The sign of the cross was duly put on Constantine’s war standard, he marched into Rome and thrashed his pagan co-Emperor Maxentius at the Milvian Bridge.
Clearly, this was not Constantine’s first encounter with Christianity as indeed Eusebius tells us his own father initiated him into the Christian faith as a child. But Constantine’s religious faith wasn’t overbearing: a few years before the Milvian Bridge incident Constantine had had a similar vision of the Apollo cum sun-god Mithras. Visions were clearly an essential ingredient of great (visionary) rulers.
From merely watching the beasts and heavens we move on to killing the animals as a sacrifice to the gods and then proceeding looking at various details for ominous signs. The name itself comes from “ab aris aspiciendis” – looking upon the altars.
This art was particularly well practiced by the Etruscans who it is said learned it of a boy they dug out of a field whilst plowing. Wow. At first the order was made up of twelve priests although towards the end of the Republic they were increased to something closer to 20.
Virgil gives us a relatively good and quick idea of what it was like in his Georgics.
Of the various details you might watch out for you would remember to check whether the animal itself was walking willingly to its death or looking a little nervous.
After the beast had been sacrificed and opened up you would have a good look at the colour, shape and knots within its guts and organs. I understand that discovering a double liver was considered very bad and apparently Julius Caesar had offered two Oxen shortly before his murder and both of them proved to have no hearts: VERY VERY BAD SIGN JULIUS!
You shouldn’t forget to have a good look at the supporting paraphernalia used in the sacrifice such as the aspect and colour of wine, water and incense etc. Further tell-tale signs were to be found by watching out for the colour and behaviour of the flames, as parts of the animal were thrown into them to be consumed (by the gods I suppose).
The Decemviri (could also be abbreviated “Xviri”)
These were priests known as the “decemviri sacris faciundis” the ten men (priests) of sacred matters. They were chiefly involved with guarding and consulting the Sybilline books in times of dire trouble for the city. Not to be confused with the other sets of Decemviri:
-stlitibus iudicandis a commission of ten magistrates of ancient origin at the time of the Roman kingdom under King Servius Tullius. Elected each year by the committee of the tribunes (plebeians), oversaw broader numbers of magistrates in cases deciding the status of individual slavery and freedom

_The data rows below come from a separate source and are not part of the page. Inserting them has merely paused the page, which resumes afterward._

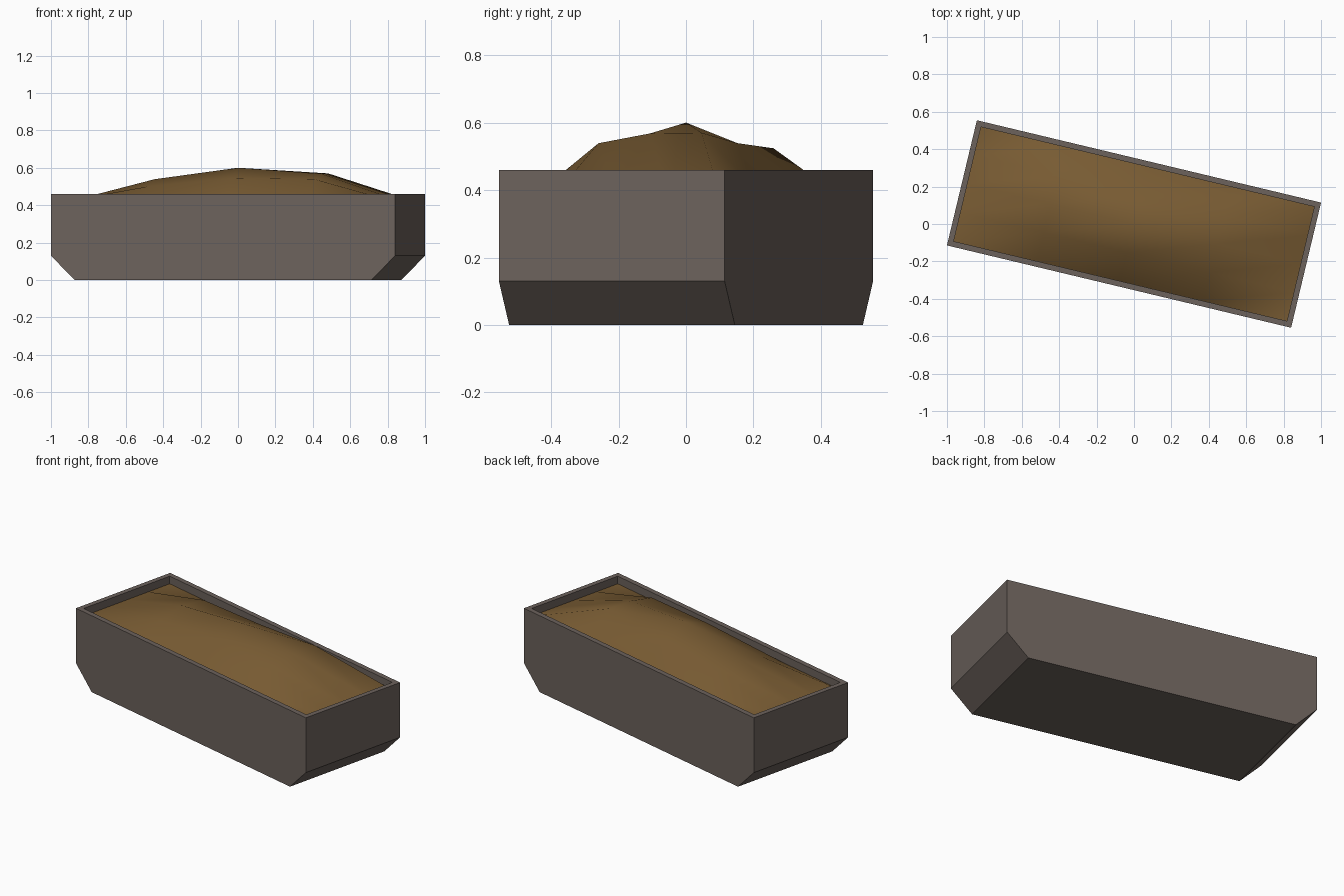
import bpy, bmesh, math

if "Cube" in bpy.data.objects:
    bpy.data.objects.remove(bpy.data.objects["Cube"])

ANGLE = math.radians(-13.45)
L, W, T = 0.946, 0.344, 0.03      # half length, half width, wall thickness
TOP, KINK, CUT = 0.46, 0.13, 0.13
SOIL = 0.414                      # soil level along the walls


def material(name, color):
    m = bpy.data.materials.new(name)
    m.diffuse_color = (*color, 1)
    m.use_nodes = True
    m.node_tree.nodes["Principled BSDF"].inputs["Base Color"].default_value = m.diffuse_color
    return m


def add_object(name, bm, mat):
    bmesh.ops.recalc_face_normals(bm, faces=bm.faces)
    me = bpy.data.meshes.new(name)
    bm.to_mesh(me)
    bm.free()
    me.materials.append(mat)
    ob = bpy.data.objects.new(name, me)
    ob.rotation_euler.z = ANGLE
    bpy.context.collection.objects.link(ob)
    return ob


stone = material("grey_brown_stone", (0.15, 0.122, 0.107))
earth = material("brown_soil", (0.19, 0.106, 0.033))

# Trough: end-chamfered side profile extruded across, then hollowed from the top
bm = bmesh.new()
profile = [(-L + CUT, 0), (L - CUT, 0), (L, KINK), (L, TOP), (-L, TOP), (-L, KINK)]
side = bm.faces.new([bm.verts.new((x, -W, z)) for x, z in profile])
out = bmesh.ops.extrude_face_region(bm, geom=[side], use_keep_orig=True)
for v in out["geom"]:
    if isinstance(v, bmesh.types.BMVert):
        v.co.y = W
bmesh.ops.recalc_face_normals(bm, faces=bm.faces)
rim = max(bm.faces, key=lambda f: f.calc_center_median().z)
bmesh.ops.inset_region(bm, faces=[rim], thickness=T, use_even_offset=True)
out = bmesh.ops.extrude_discrete_faces(bm, faces=[rim])
for v in out["faces"][0].verts:
    v.co.z = SOIL - 0.03
add_object("trough", bm, stone)

# Soil mound: coarse 4 x 4 smooth sheet with uneven inner heights
heights = [(0.50, 0.539, 0.524),   # rows along the length, columns across
           (0.545, 0.60, 0.539),
           (0.539, 0.568, 0.57)]
bm = bmesh.new()
grid = []
for i in range(5):
    row = []
    for j in range(5):
        inner = 0 < i < 4 and 0 < j < 4
        z = heights[i - 1][j - 1] if inner else SOIL
        row.append(bm.verts.new(((L - T) * (i / 2 - 1), (W - T) * (j / 2 - 1), z)))
    grid.append(row)
for i in range(4):
    for j in range(4):
        a, b, c, d = grid[i][j], grid[i + 1][j], grid[i + 1][j + 1], grid[i][j + 1]
        bm.faces.new((a, b, c)).smooth = True
        bm.faces.new((a, c, d)).smooth = True
soil = add_object("soil_mound", bm, earth)
# keep the open sheet facing up
if soil.data.polygons[0].normal.z < 0:
    soil.data.flip_normals()
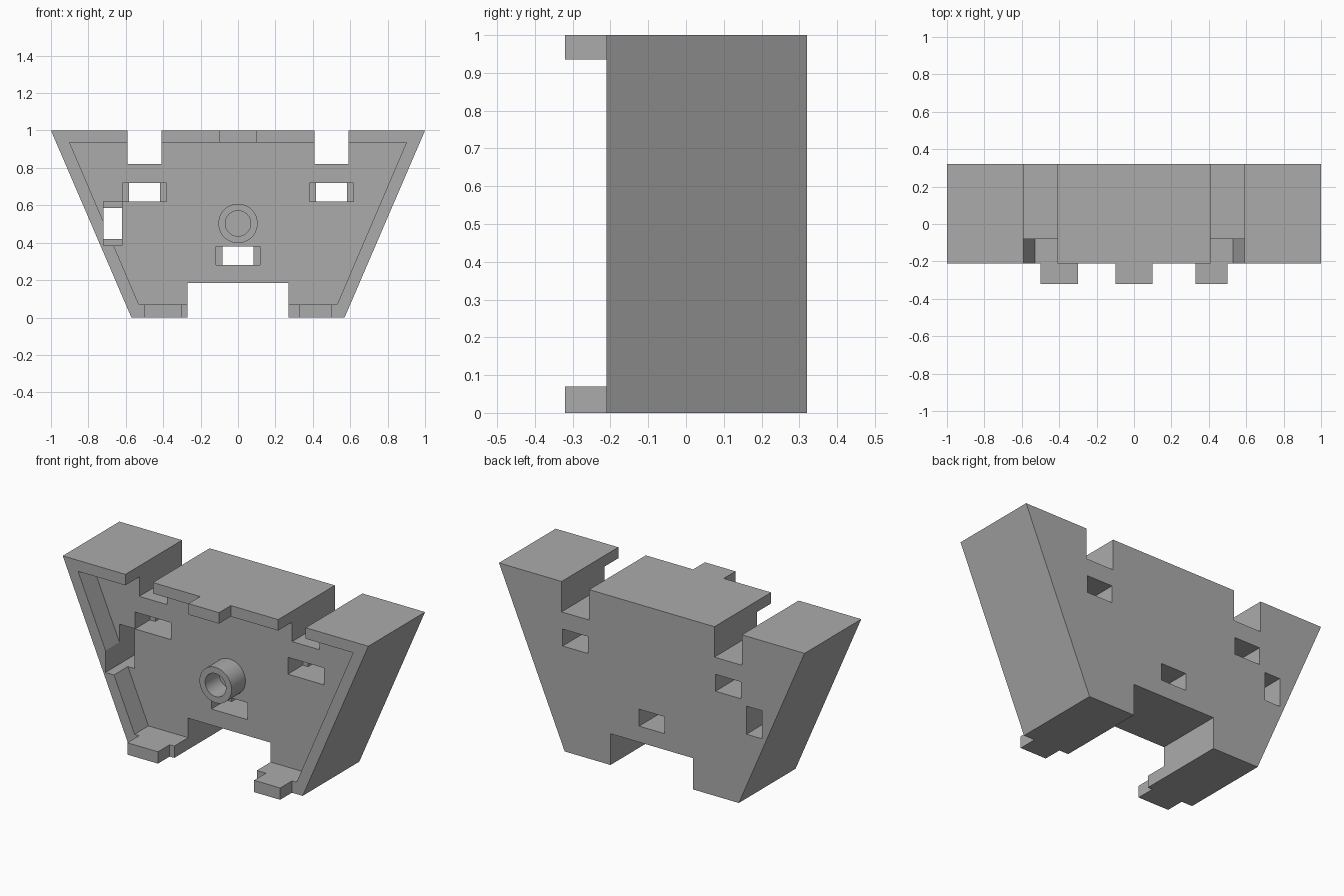
import bpy, bmesh, math

cube = bpy.data.objects.get("Cube")
if cube:
    bpy.data.objects.remove(cube, do_unlink=True)

GREY = (0.41, 0.41, 0.41, 1.0)
grey = bpy.data.materials.new("plain grey")
grey.use_nodes = True
grey.diffuse_color = GREY
grey.node_tree.nodes["Principled BSDF"].inputs["Base Color"].default_value = GREY

# Key depths, front to back
TAB, FRONT, FLOOR, STEP, BACK = -0.32, -0.21, -0.08, 0.06, 0.32
LIP_LOW, LIP_HIGH = 0.07, 0.935


def prism(name, outline, y0, y1):
    """Extrude an x-z outline from y0 to y1."""
    bm = bmesh.new()
    face = bm.faces.new([bm.verts.new((x, y0, z)) for x, z in outline])
    ext = bmesh.ops.extrude_face_region(bm, geom=[face])
    verts = [v for v in ext["geom"] if isinstance(v, bmesh.types.BMVert)]
    bmesh.ops.translate(bm, verts=verts, vec=(0, y1 - y0, 0))
    bmesh.ops.recalc_face_normals(bm, faces=bm.faces)
    mesh = bpy.data.meshes.new(name)
    bm.to_mesh(mesh)
    bm.free()
    mesh.materials.append(grey)
    obj = bpy.data.objects.new(name, mesh)
    bpy.context.collection.objects.link(obj)
    return obj


def box(name, x0, x1, z0, z1, y0, y1):
    return prism(name, [(x0, z0), (x1, z0), (x1, z1), (x0, z1)], y0, y1)


def circle(radius, z, n=48):
    return [(radius * math.cos(i * math.tau / n), z + radius * math.sin(i * math.tau / n))
            for i in range(n)]


def cut(target, cutter):
    mod = target.modifiers.new("cut", "BOOLEAN")
    mod.operation = "DIFFERENCE"
    mod.solver = "EXACT"
    mod.object = cutter
    cutter.hide_render = True
    bpy.context.view_layer.objects.active = target
    bpy.ops.object.modifier_apply(modifier=mod.name)
    bpy.data.objects.remove(cutter, do_unlink=True)


# Tapered housing with a shallow recess in its front
housing = prism("housing", [(-0.57, 0), (0.57, 0), (1, 1), (-1, 1)], FRONT, BACK)
cut(housing, prism("recess", [(-0.53, LIP_LOW), (0.53, LIP_LOW),
                              (0.90, LIP_HIGH), (-0.90, LIP_HIGH)], -0.5, FLOOR))

# Top slots and bottom notch, open from front to back
for side in (-1, 1):
    cut(housing, box("top_slot", side * 0.5 - 0.09, side * 0.5 + 0.09, 0.82, 1.2, -0.6, 0.6))
cut(housing, box("bottom_notch", -0.27, 0.27, -0.2, 0.185, -0.6, 0.6))

# Stepped windows: wide pocket in front, narrower hole through the back
for x, z, upright in ((-0.5, 0.67, False), (0.5, 0.67, False),
                      (0, 0.33, False), (-0.67, 0.503, True)):
    for half, depth in ((0.118, STEP), (0.083, 0.6)):
        w, h = (0.05, half) if upright else (half, 0.05)
        cut(housing, box("window", x - w, x + w, z - h, z + h, -0.5, depth))

# Hollow round post in the recess
post = prism("round_post", circle(0.105, 0.503), FRONT, FLOOR)
cut(post, prism("post_bore", circle(0.068, 0.503), -0.5, 0.1))

# Small tabs on the front of the lips
box("top_tab", -0.10, 0.10, LIP_HIGH, 1, TAB, FRONT)
box("bottom_right_tab", -0.50, -0.30, 0, LIP_LOW, TAB, FRONT)
box("bottom_left_tab", 0.33, 0.50, 0, LIP_LOW, TAB, FRONT)

# Smooth the round post only
bpy.ops.object.select_all(action="DESELECT")
post.select_set(True)
bpy.context.view_layer.objects.active = post
bpy.ops.object.shade_smooth_by_angle(angle=math.radians(30))
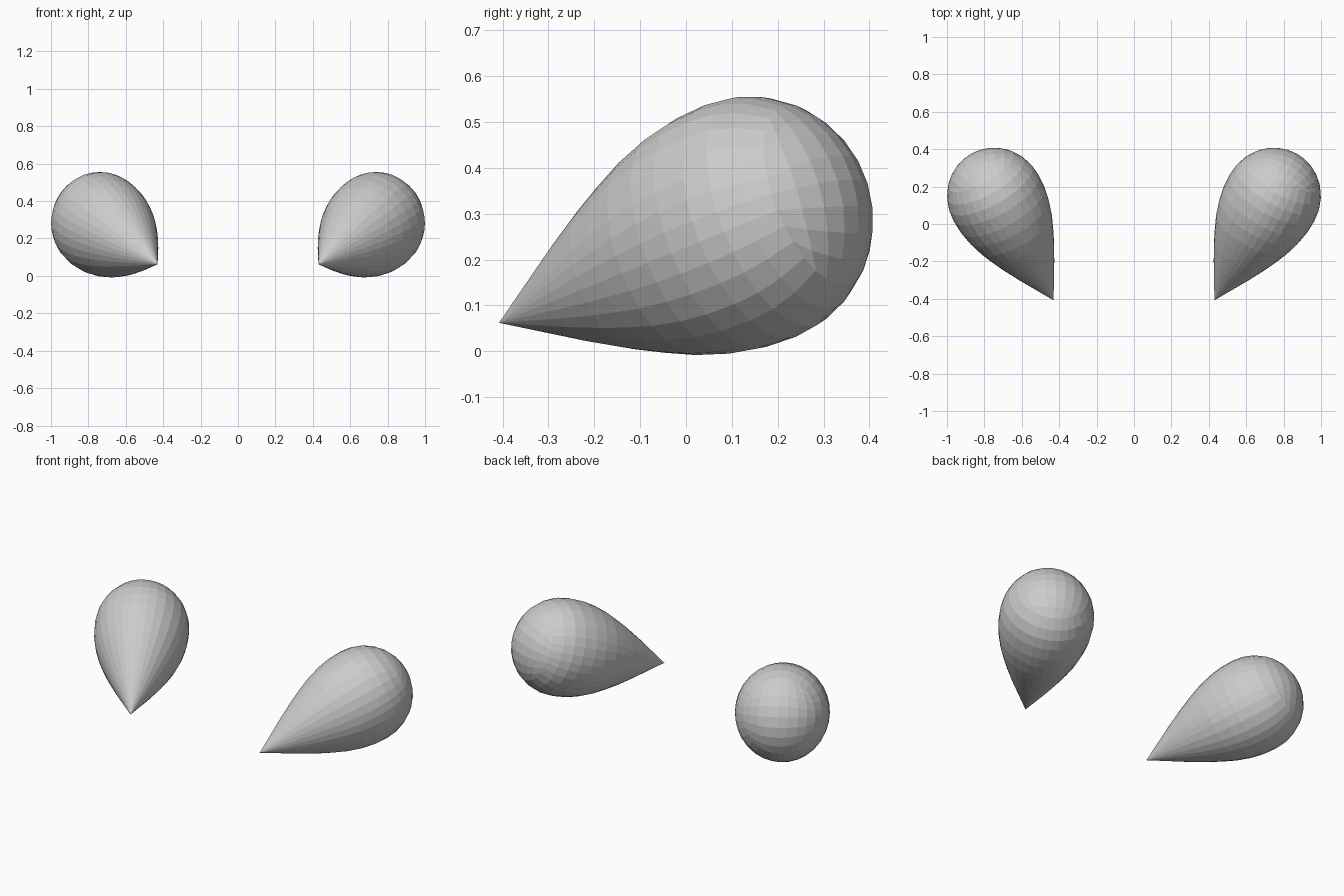
import bpy, bmesh, math
from mathutils import Vector

if "Cube" in bpy.data.objects:
    bpy.data.objects.remove(bpy.data.objects["Cube"])

TIP = Vector((0.43, -0.408, 0.062))
CENTRE = Vector((0.738, 0.140, 0.284))
R = 0.272            # bulb radius
WIDTH = 0.95         # drop is slightly narrower than tall
HALF = 4             # back cap is a grid of 2*HALF x 2*HALF quads
CAP = math.radians(50)

BULB = (CENTRE - TIP).length
# Drop outline: (distance from tip, radius), from the pointed front to the cap
profile = [(0.20, 0.114), (0.30, 0.167), (0.37, 0.200), (0.44, 0.230),
           (0.52, 0.255), (0.59, 0.268)]
for deg in (0, 13, 26):
    a = math.radians(deg)
    profile.append((BULB + R * math.sin(a), R * math.cos(a)))


def grid_to_disc(i, j):
    x, y = i / HALF, j / HALF
    return x * math.sqrt(1 - y * y / 2), y * math.sqrt(1 - x * x / 2)


def border_loop():
    n = HALF
    return ([(n, j) for j in range(-n, n)] + [(-i, n) for i in range(-n, n)] +
            [(-n, -j) for j in range(-n, n)] + [(i, -n) for i in range(-n, n)])


def teardrop(name, side):
    bm = bmesh.new()
    tip = Vector((TIP.x * side, TIP.y, TIP.z))
    axis = (Vector((CENTRE.x * side, CENTRE.y, CENTRE.z)) - tip).normalized()
    u = axis.cross(Vector((0, 0, 1))).normalized()
    v = u.cross(axis)

    def vert(t, x, y):
        return bm.verts.new(tip + axis * t + u * (x * WIDTH) + v * y)

    # Round back cap as a quad grid
    cap = {}
    for i in range(-HALF, HALF + 1):
        for j in range(-HALF, HALF + 1):
            x, y = grid_to_disc(i, j)
            d = math.hypot(x, y)
            s = R * math.sin(d * CAP) / d if d else 0
            cap[i, j] = vert(BULB + R * math.cos(d * CAP), x * s, y * s)
    for i in range(-HALF, HALF):
        for j in range(-HALF, HALF):
            bm.faces.new((cap[i, j], cap[i + 1, j], cap[i + 1, j + 1], cap[i, j + 1]))

    # Body rings, in line with the border of the cap
    loop = border_loop()
    discs = [grid_to_disc(i, j) for i, j in loop]
    rings = [[vert(t, x * r, y * r) for x, y in discs] for t, r in profile]
    rings.append([cap[p] for p in loop])
    front = bm.verts.new(tip)
    for k in range(len(loop)):
        n = (k + 1) % len(loop)
        bm.faces.new((front, rings[0][k], rings[0][n]))
        for a, b in zip(rings, rings[1:]):
            bm.faces.new((a[k], b[k], b[n], a[n]))
    bmesh.ops.recalc_face_normals(bm, faces=bm.faces)
    mesh = bpy.data.meshes.new(name)
    bm.to_mesh(mesh)
    bm.free()
    obj = bpy.data.objects.new(name, mesh)
    bpy.context.collection.objects.link(obj)


# Mirrored pair of drops
teardrop("right_teardrop", 1)
teardrop("left_teardrop", -1)
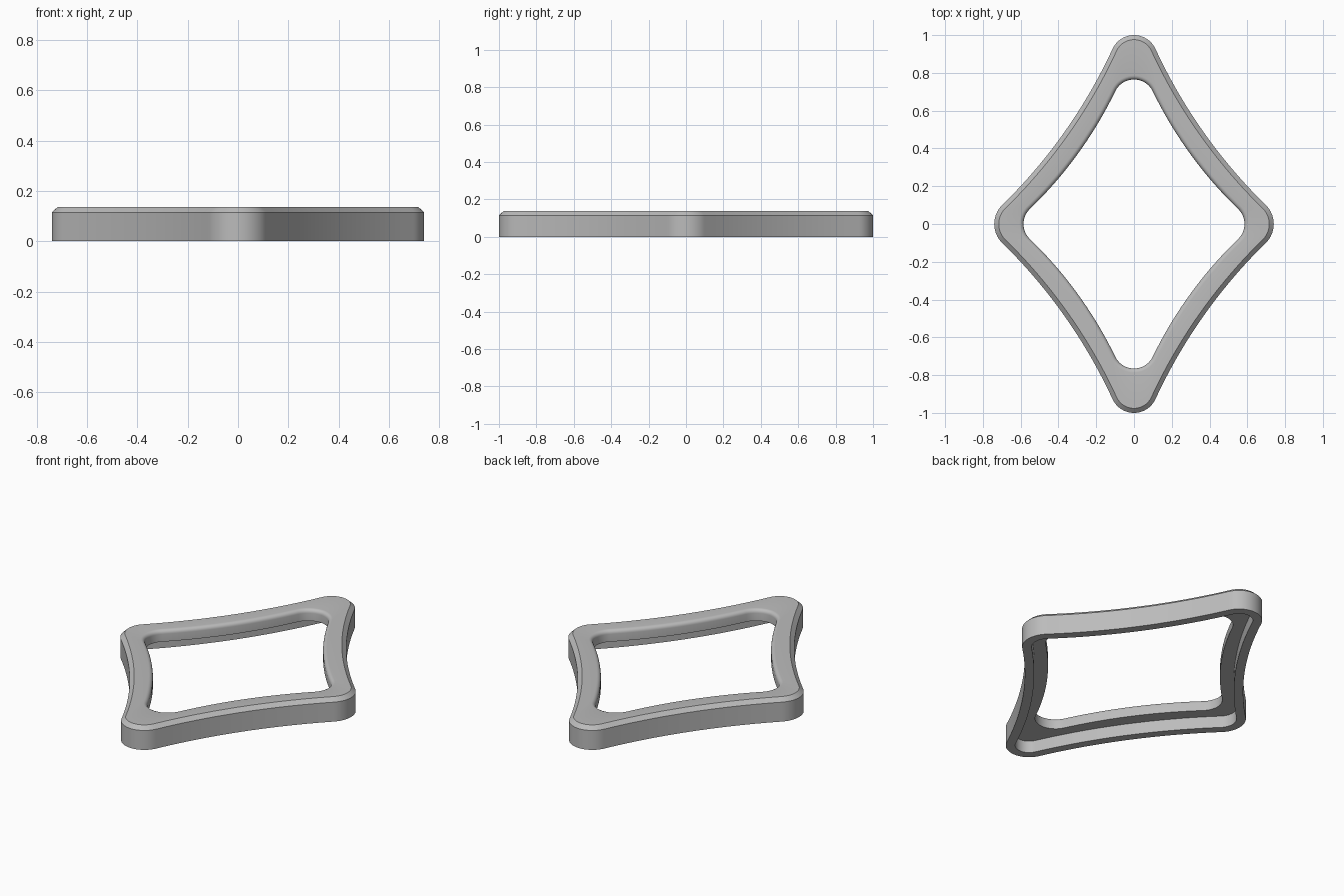
import bpy
import bmesh
from math import sin, cos, pi, atan2, hypot, acos
from mathutils import Vector

cube = bpy.data.objects.get("Cube")
if cube:
    bpy.data.objects.remove(cube, do_unlink=True)

grey = bpy.data.materials.new("light_grey")
grey.use_nodes = True
colour = (0.5, 0.5, 0.5, 1)
grey.diffuse_color = colour
grey.node_tree.nodes["Principled BSDF"].inputs["Base Color"].default_value = colour


def arc(centre, radius, start, end, steps):
    """Points along an arc, both ends included."""
    angles = [start + (end - start) * i / steps for i in range(steps + 1)]
    return [centre + Vector((cos(a), sin(a))) * radius for a in angles]


def diamond(tip_y, end_r, tip_x, side_r, flank_r, grow):
    """Rounded diamond with hollow flanks, offset outward by grow."""
    top = Vector((0, tip_y - end_r))
    side = Vector((tip_x - side_r, 0))
    # The flank circle touches both corner circles from outside
    span = (top - side).length
    a, b = flank_r + side_r, flank_r + end_r
    bend = acos((a * a + span * span - b * b) / (2 * a * span))
    heading = atan2(top.y - side.y, top.x - side.x) - bend
    hub = side + Vector((cos(heading), sin(heading))) * a
    to_top = atan2(hub.y - top.y, hub.x - top.x)
    quarter = arc(side, side_r + grow, 0, heading, 10)
    quarter += arc(hub, flank_r - grow, heading + pi, to_top + pi, 20)[1:]
    quarter += arc(top, end_r + grow, to_top, pi / 2, 10)[1:]
    # Mirror the quarter into the full loop
    half = quarter + [Vector((-p.x, p.y)) for p in quarter[-2::-1]]
    return half + [Vector((p.x, -p.y)) for p in half[-2:0:-1]]


OUTER = (1.0, 0.125, 0.74, 0.14, 2.8)
INNER = (0.765, 0.11, 0.585, 0.11, 2.2)
HEIGHT, FILLET, LEDGE, RIM = 0.137, 0.022, 0.07, 0.05

# Cross-section of the frame: outline, offset, height
section = [(OUTER, -RIM, LEDGE), (OUTER, -RIM, 0), (OUTER, 0, 0),
           (OUTER, 0, HEIGHT - 0.022), (OUTER, -0.024, HEIGHT)]
for i in range(6):
    t = pi / 2 * i / 5
    section.append((INNER, FILLET * (1 - sin(t)),
                    HEIGHT - FILLET * (1 - cos(t))))
section.append((INNER, 0, LEDGE))

# Sweep the section round the diamond
bm = bmesh.new()
loops = [[bm.verts.new((p.x, p.y, z)) for p in diamond(*shape, grow)]
         for shape, grow, z in section]
for low, high in zip(loops, loops[1:] + loops[:1]):
    for i in range(len(low)):
        j = (i + 1) % len(low)
        bm.faces.new((low[i], low[j], high[j], high[i]))
bmesh.ops.recalc_face_normals(bm, faces=bm.faces)
mesh = bpy.data.meshes.new("diamond_frame")
bm.to_mesh(mesh)
bm.free()
mesh.materials.append(grey)
frame = bpy.data.objects.new("diamond_frame", mesh)
bpy.context.collection.objects.link(frame)
bpy.context.view_layer.objects.active = frame
frame.select_set(True)
bpy.ops.object.shade_smooth_by_angle(angle=pi / 6)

–legibus scribundis a commission of ten magistrates around 450 BC who collected and wrote the 12 tablets of law. In other terms they collated the first written set of laws on which roman law was based and which provided a guarantee of personal rights for the weakest amongst plebs and patricians alike.